During PAL sessions we are keen to avoid situations in which the PAL Leader might dominate discussion or provide too much guidance on, for example, what students should put into a piece of assessed work. This means that issues such as boundary setting and plagiarism need to be discussed during the Leader’s initial training course.
Input from Schools: In order to run effectively PAL requires a partnership with the course teaching team and administrative staff. One member of the teaching team, the Course PAL Contact, meets regularly, every 2-4 weeks, with the PAL Leaders to guide them, provide them with course timetables and assignment briefs, and obtain feedback from them. This input is essential in order to fine-tune the general principles upon which PAL is based to the more specific requirements of the course. This Course PAL Contact will normally report on PAL to their Course Committee.
PAL works best when it appears as a normal part of course activities and is timetabled at times students will find convenient i.e. immediately after a lecture.
There are a number of variants and synonyms of PAL, but all utilise students from the year above who facilitate understanding and learning among a group of students from the year below on the same course.
The PAL session is the place where PAL `happens´. Usually, PAL takes place in a seminar room with one or perhaps a pair of Leaders facilitating discussion and co-operative learning with their group.
The group will meet for around an hour to review course material, analyse assignment requirements, discuss lectures or project work or to air other matters, such as finance or accommodation issues, which may be of concern to the students. The agenda for a session should be chosen by first year students according to current course and assessment demands. However, particularly early on in the year, the Leader may use some resources from the myBU communtiy PAL CENTRAL to focus the session. Examples include: running a discussion on plagiarism and how to avoid it, explaining how to use the library for research, or giving the students an opportunity to practise citing references correctly.
The session is a chance for first years to consolidate their knowledge of a subject, and share problems or worries within a supportive, informal environment. Although students may do so, the primary aim of a PAL session is not to learn new information.

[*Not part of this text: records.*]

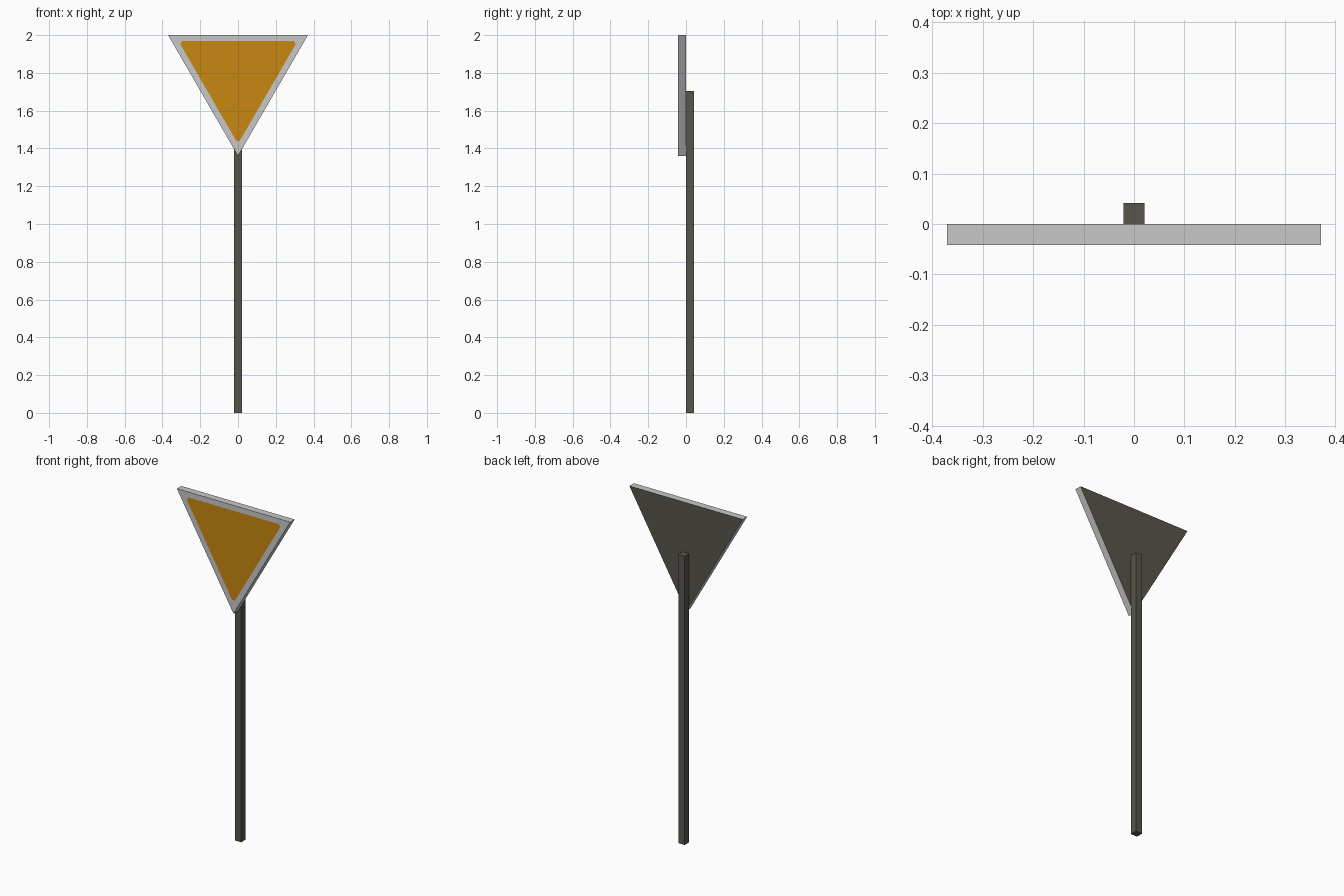
import bpy, bmesh

if "Cube" in bpy.data.objects:
    bpy.data.objects.remove(bpy.data.objects["Cube"])


def material(name, rgb):
    m = bpy.data.materials.new(name)
    m.diffuse_color = (*rgb, 1)
    m.use_nodes = True
    m.node_tree.nodes["Principled BSDF"].inputs["Base Color"].default_value = m.diffuse_color
    return m


grey = material("light grey", (0.58, 0.58, 0.58))
orange = material("amber", (0.58, 0.242, 0.005))
dark = material("dark metal", (0.098, 0.091, 0.070))


def add_object(name, bm, mats):
    me = bpy.data.meshes.new(name)
    bm.to_mesh(me)
    bm.free()
    for m in mats:
        me.materials.append(m)
    ob = bpy.data.objects.new(name, me)
    bpy.context.collection.objects.link(ob)
    return ob


def prism(profile, y0, y1):
    """Extrude an (x, z) outline from y0 to y1."""
    bm = bmesh.new()
    f = bm.faces.new([bm.verts.new((x, y0, z)) for x, z in profile])
    ext = bmesh.ops.extrude_face_region(bm, geom=[f], use_keep_orig=True)
    for v in ext["geom"]:
        if isinstance(v, bmesh.types.BMVert):
            v.co.y = y1
    bmesh.ops.recalc_face_normals(bm, faces=bm.faces)
    bm.normal_update()
    return bm


# Triangular sign board: grey rim, dark back, amber inset panel with clipped tips
bm = prism([(-0.37, 2.0), (0.37, 2.0), (0.0, 1.36)], -0.042, 0.0)
front = next(f for f in bm.faces if f.normal.y < -0.9)
bmesh.ops.inset_region(bm, faces=[front], thickness=0.032, use_even_offset=True)
bmesh.ops.bevel(bm, geom=list(front.verts), offset=0.018, segments=1, affect='VERTICES')
bm.normal_update()
for f in bm.faces:
    if f.normal.y > 0.9:
        f.material_index = 2
    elif f.normal.y < -0.9 and f.calc_area() > 0.08:
        f.material_index = 1
    else:
        f.material_index = 0
add_object("sign_board", bm, [grey, orange, dark])

# Square post behind the board
bm = prism([(-0.021, 0), (0.021, 0), (0.021, 1.705), (-0.021, 1.705)], 0.0, 0.042)
add_object("post", bm, [dark])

During their PAL sessions, Leaders are expected to facilitate group discussions and they are discouraged from trying to re-teach course content. This balance is sometimes a fine one to maintain and this is probably the most frequent area for discussion and re-tuning after an observation has taken place. Based upon their experiences and using resources from the myBU community PAL CENTRAL, Leaders might offer help with skills such as essay writing, giving presentations, revision and exam techniques or note-taking. However, they are very strongly discouraged from providing specific answers to questions on course content or answers to assessed work.

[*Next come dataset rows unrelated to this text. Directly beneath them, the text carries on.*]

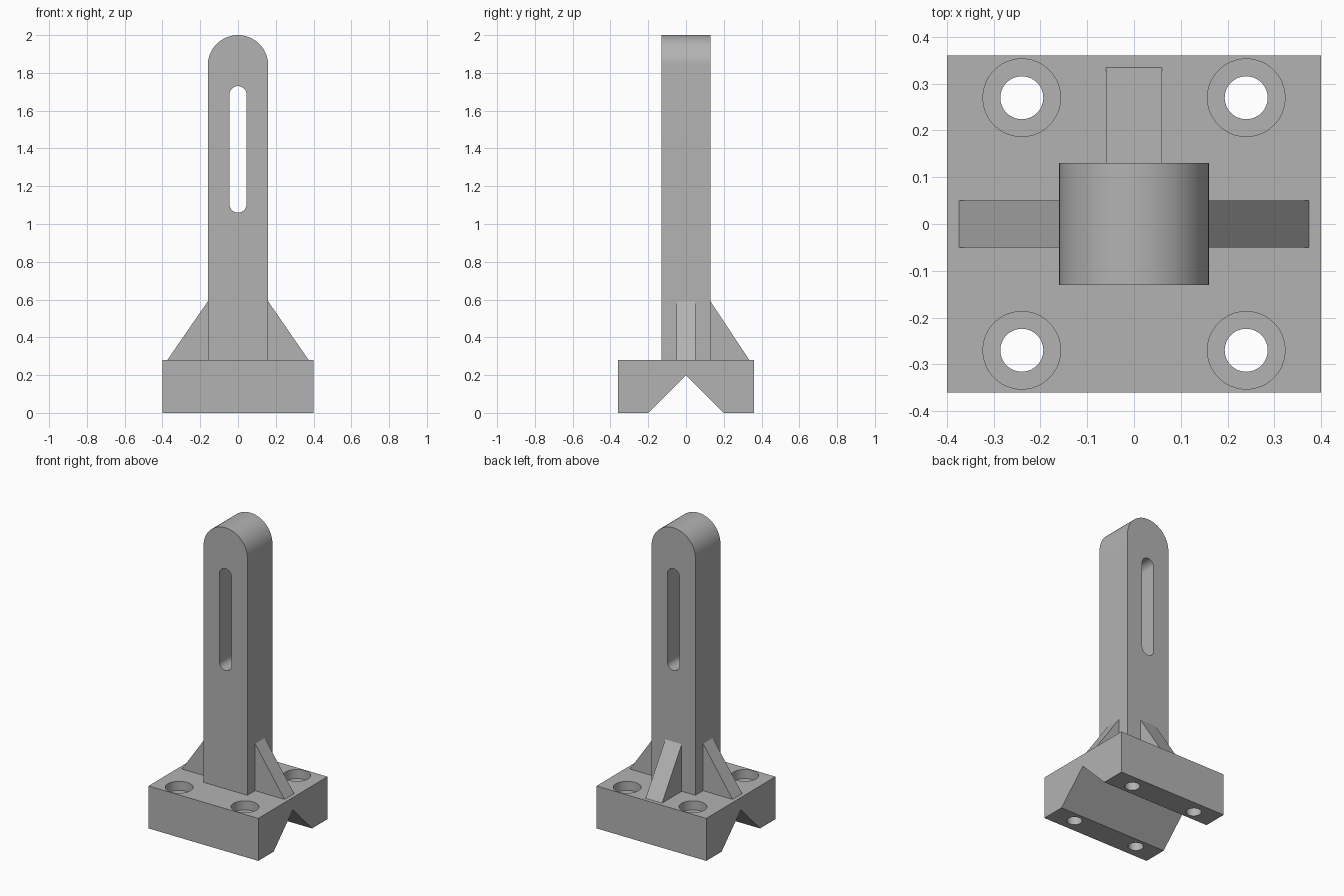
import bpy
import bmesh
from math import pi, sin, cos, radians
from mathutils import Matrix, Vector

cube = bpy.data.objects.get("Cube")
if cube:
    bpy.data.objects.remove(cube, do_unlink=True)

grey = bpy.data.materials.new("matte grey")
grey.use_nodes = True
grey.diffuse_color = (0.45, 0.45, 0.45, 1)
grey.node_tree.nodes["Principled BSDF"].inputs["Base Color"].default_value = (0.45, 0.45, 0.45, 1)

# Extrusion directions: map (u, v, w) to (x, y, z)
ALONG_X = lambda u, v, w: Vector((w, u, v))
ALONG_Y = lambda u, v, w: Vector((u, w, v))


def prism(name, profile, half, axis):
    """Extrude a closed profile symmetrically along one axis."""
    bm = bmesh.new()
    face = bm.faces.new([bm.verts.new(axis(u, v, -half)) for u, v in profile])
    new = bmesh.ops.extrude_face_region(bm, geom=[face])["geom"]
    verts = [g for g in new if isinstance(g, bmesh.types.BMVert)]
    bmesh.ops.translate(bm, verts=verts, vec=axis(0, 0, 2 * half))
    return finish(name, bm)


def finish(name, bm):
    bmesh.ops.recalc_face_normals(bm, faces=bm.faces)
    mesh = bpy.data.meshes.new(name)
    bm.to_mesh(mesh)
    bm.free()
    mesh.materials.append(grey)
    obj = bpy.data.objects.new(name, mesh)
    bpy.context.collection.objects.link(obj)
    return obj


def activate(obj):
    bpy.ops.object.select_all(action='DESELECT')
    obj.select_set(True)
    bpy.context.view_layer.objects.active = obj


def cut(obj, cutter):
    activate(obj)
    mod = obj.modifiers.new("cut", 'BOOLEAN')
    mod.operation, mod.solver, mod.object = 'DIFFERENCE', 'EXACT', cutter
    bpy.ops.object.modifier_apply(modifier=mod.name)
    bpy.data.objects.remove(cutter, do_unlink=True)


def arc(radius, z, start, steps=32):
    """Half circle of profile points, running counter-clockwise."""
    return [(radius * cos(start + pi * i / steps), z + radius * sin(start + pi * i / steps))
            for i in range(steps + 1)]


def hole_cutter(name, radius, bottom, top):
    """Four cylinders at the base corners."""
    bm = bmesh.new()
    for x in (-0.24, 0.24):
        for y in (-0.27, 0.27):
            bmesh.ops.create_cone(bm, cap_ends=True, segments=48, radius1=radius, radius2=radius,
                                  depth=top - bottom,
                                  matrix=Matrix.Translation((x, y, (top + bottom) / 2)))
    return finish(name, bm)


# Base block with a V groove along x and four counterbored holes
BASE_TOP = 0.28
base = prism("base", [(-0.36, 0), (-0.2, 0), (0, 0.2), (0.2, 0), (0.36, 0),
                      (0.36, BASE_TOP), (-0.36, BASE_TOP)], 0.4, ALONG_X)
cut(base, hole_cutter("bolt_holes", 0.046, -0.1, 0.4))
cut(base, hole_cutter("counterbores", 0.083, BASE_TOP - 0.06, 0.4))

# Round-topped upright with a slot through it
upright = prism("upright", [(-0.16, 0.25), (0.16, 0.25)] + arc(0.16, 1.84, 0), 0.13, ALONG_Y)
cut(upright, prism("slot", arc(0.045, 1.685, 0) + arc(0.045, 1.105, pi), 0.3, ALONG_Y))


# Triangular ribs, sunk slightly into the upright and base
def rib(name, side, inner, outer, half, axis):
    profile = [(inner - 0.02, 0.27), (outer, 0.27), (outer, BASE_TOP), (inner, 0.59), (inner - 0.02, 0.59)]
    return prism(name, [(side * u, v) for u, v in profile], half, axis)


parts = [base, upright,
         rib("left_rib", 1, 0.16, 0.374, 0.05, ALONG_Y),
         rib("right_rib", -1, 0.16, 0.374, 0.05, ALONG_Y),
         rib("back_rib", 1, 0.13, 0.335, 0.06, ALONG_X)]

for part in parts:
    activate(part)
    bpy.ops.object.shade_smooth_by_angle(angle=radians(30))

During the years in which we have been operating PAL, we have generated several internal publications and links to some of these are included below:
Capstick, S., Fleming, H., and Hurne, J. (2004 ) Implementing Peer Assisted Learning in Higher Education: The experience of a new university and a model for the achievement of a mainstream programme

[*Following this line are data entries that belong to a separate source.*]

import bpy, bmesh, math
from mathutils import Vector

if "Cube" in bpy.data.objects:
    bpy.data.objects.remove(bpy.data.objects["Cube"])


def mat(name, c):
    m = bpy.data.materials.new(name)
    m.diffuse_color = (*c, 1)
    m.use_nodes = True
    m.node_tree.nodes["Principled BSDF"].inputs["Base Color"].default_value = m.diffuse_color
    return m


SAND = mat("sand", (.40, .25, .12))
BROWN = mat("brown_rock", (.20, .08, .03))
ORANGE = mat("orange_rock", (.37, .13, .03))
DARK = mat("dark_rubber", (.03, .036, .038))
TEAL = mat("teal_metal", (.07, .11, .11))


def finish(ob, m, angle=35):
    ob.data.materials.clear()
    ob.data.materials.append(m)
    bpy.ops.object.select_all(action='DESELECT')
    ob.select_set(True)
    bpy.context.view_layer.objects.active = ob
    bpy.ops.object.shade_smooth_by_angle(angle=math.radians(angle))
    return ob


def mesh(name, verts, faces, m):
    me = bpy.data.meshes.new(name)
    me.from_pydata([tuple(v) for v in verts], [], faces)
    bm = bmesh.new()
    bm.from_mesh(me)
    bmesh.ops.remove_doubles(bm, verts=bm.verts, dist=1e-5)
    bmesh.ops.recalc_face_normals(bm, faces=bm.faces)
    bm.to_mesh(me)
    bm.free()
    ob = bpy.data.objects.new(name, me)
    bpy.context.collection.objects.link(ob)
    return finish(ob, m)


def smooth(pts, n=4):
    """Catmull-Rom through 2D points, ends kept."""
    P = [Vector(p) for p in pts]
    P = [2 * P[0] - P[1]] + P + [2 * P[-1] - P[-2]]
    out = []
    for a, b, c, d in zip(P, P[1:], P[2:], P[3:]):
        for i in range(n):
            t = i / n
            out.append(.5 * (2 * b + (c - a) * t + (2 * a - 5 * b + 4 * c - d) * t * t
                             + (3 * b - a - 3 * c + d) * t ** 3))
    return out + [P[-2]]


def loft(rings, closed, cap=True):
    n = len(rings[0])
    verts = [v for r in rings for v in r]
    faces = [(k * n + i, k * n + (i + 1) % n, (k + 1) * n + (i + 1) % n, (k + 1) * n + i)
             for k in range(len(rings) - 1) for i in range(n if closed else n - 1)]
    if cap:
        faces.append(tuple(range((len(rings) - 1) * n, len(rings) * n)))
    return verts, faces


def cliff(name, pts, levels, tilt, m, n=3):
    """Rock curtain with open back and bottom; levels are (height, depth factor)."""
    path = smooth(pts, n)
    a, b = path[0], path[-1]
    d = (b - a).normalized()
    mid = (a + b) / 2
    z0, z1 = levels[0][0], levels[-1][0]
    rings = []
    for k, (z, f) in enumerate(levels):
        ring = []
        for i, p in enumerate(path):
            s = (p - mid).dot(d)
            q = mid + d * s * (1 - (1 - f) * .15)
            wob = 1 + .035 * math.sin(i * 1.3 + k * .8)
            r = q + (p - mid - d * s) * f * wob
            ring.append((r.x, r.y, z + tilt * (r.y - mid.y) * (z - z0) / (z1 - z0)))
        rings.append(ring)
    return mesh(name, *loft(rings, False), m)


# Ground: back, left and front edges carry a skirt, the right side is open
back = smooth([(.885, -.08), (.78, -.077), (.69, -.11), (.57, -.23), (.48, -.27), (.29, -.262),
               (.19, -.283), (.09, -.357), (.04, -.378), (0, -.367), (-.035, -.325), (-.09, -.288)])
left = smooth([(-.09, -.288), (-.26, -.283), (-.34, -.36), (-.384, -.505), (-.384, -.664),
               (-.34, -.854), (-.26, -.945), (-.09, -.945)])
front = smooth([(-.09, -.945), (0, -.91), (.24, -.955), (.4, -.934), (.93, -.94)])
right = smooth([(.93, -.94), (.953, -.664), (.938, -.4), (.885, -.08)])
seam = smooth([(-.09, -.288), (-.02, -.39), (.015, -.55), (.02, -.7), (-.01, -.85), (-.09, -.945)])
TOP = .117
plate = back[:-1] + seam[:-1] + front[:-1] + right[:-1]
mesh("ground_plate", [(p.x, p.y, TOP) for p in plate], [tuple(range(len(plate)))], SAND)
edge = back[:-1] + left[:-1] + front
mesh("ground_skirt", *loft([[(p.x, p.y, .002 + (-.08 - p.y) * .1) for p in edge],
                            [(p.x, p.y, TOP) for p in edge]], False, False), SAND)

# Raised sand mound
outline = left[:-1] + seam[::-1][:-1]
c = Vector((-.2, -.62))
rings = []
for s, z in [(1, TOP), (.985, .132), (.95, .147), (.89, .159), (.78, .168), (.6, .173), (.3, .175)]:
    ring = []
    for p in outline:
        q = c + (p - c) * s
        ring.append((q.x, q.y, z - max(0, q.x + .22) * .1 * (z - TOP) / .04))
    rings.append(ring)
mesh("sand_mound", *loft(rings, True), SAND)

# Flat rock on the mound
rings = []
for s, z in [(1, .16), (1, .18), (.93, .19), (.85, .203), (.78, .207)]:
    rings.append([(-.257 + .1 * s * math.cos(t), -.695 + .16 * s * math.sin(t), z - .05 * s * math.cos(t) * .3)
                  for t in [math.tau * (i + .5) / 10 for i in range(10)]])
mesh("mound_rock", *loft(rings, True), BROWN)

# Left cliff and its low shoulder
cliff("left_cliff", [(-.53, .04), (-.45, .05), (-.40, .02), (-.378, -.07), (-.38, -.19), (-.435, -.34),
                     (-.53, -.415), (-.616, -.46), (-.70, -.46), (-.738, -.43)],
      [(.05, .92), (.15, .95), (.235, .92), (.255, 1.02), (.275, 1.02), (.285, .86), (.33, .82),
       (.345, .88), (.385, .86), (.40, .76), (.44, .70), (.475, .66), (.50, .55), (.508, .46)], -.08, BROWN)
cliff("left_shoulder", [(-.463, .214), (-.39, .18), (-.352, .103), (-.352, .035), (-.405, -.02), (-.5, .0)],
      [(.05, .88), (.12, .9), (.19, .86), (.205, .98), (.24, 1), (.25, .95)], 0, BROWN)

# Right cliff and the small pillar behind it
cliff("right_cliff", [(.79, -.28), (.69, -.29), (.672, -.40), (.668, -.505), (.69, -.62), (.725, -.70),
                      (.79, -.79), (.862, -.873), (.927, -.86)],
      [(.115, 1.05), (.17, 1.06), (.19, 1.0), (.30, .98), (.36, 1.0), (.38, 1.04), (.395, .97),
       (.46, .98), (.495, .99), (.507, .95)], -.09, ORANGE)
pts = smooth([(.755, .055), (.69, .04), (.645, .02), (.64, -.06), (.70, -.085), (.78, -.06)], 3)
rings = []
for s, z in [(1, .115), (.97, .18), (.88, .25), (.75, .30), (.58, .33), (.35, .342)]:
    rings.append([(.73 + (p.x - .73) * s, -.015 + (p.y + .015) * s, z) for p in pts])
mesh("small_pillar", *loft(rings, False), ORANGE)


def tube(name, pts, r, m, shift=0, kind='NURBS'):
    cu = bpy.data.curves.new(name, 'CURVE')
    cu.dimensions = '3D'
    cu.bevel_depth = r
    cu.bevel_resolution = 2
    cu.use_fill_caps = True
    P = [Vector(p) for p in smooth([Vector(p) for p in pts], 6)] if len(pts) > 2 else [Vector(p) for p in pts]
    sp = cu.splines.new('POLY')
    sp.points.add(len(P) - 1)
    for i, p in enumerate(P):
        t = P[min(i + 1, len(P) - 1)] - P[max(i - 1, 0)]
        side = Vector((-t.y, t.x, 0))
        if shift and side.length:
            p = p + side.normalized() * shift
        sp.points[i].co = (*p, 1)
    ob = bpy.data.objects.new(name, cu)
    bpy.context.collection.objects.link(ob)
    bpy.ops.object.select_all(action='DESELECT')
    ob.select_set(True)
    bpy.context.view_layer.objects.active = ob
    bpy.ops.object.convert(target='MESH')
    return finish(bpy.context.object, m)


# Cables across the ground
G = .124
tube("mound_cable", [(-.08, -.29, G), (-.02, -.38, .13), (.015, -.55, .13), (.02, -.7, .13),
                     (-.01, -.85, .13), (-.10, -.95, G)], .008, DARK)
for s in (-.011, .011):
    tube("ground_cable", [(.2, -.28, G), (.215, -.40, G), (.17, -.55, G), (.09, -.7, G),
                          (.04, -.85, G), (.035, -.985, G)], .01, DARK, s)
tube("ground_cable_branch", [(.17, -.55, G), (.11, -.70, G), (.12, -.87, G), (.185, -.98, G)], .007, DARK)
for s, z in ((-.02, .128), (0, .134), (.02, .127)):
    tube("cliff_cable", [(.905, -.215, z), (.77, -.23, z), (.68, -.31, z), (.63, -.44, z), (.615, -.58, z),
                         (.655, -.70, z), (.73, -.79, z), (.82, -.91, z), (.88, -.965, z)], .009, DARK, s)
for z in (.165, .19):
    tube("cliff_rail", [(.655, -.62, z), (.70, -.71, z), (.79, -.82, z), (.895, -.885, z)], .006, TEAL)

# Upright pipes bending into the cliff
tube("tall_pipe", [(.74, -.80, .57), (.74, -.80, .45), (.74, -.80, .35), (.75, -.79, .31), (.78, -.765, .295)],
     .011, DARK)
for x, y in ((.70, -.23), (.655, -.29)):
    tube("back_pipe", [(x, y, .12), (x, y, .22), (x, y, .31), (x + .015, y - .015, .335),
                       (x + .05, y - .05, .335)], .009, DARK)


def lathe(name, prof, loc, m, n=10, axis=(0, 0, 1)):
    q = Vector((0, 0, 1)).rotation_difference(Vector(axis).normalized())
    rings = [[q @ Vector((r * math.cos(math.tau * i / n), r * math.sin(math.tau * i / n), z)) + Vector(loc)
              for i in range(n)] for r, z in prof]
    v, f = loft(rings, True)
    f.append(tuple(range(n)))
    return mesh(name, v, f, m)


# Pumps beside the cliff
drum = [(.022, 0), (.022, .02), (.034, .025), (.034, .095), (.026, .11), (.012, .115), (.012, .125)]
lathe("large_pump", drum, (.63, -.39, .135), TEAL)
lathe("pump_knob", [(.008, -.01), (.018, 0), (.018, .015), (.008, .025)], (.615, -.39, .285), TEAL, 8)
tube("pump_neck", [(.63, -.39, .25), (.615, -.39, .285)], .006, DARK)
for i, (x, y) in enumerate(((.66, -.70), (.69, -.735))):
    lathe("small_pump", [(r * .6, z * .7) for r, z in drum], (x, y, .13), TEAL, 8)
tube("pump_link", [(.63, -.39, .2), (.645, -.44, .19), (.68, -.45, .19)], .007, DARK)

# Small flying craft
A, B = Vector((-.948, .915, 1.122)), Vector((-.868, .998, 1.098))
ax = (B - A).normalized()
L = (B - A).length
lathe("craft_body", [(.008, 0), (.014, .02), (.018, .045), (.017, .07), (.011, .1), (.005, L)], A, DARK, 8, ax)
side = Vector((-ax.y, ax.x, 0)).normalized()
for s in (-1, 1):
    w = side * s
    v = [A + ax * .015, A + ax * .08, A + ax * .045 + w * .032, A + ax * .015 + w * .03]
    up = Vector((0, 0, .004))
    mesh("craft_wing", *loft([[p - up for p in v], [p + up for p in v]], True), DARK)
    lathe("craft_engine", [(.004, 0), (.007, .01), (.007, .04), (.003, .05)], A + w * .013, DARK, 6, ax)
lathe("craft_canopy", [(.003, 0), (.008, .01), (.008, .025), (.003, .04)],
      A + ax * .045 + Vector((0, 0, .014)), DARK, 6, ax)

Capstick, S. and Fleming, H. (2004) The Learning Environment of Peer Assisted Learning
Any comments or questions contact firstname.lastname@example.org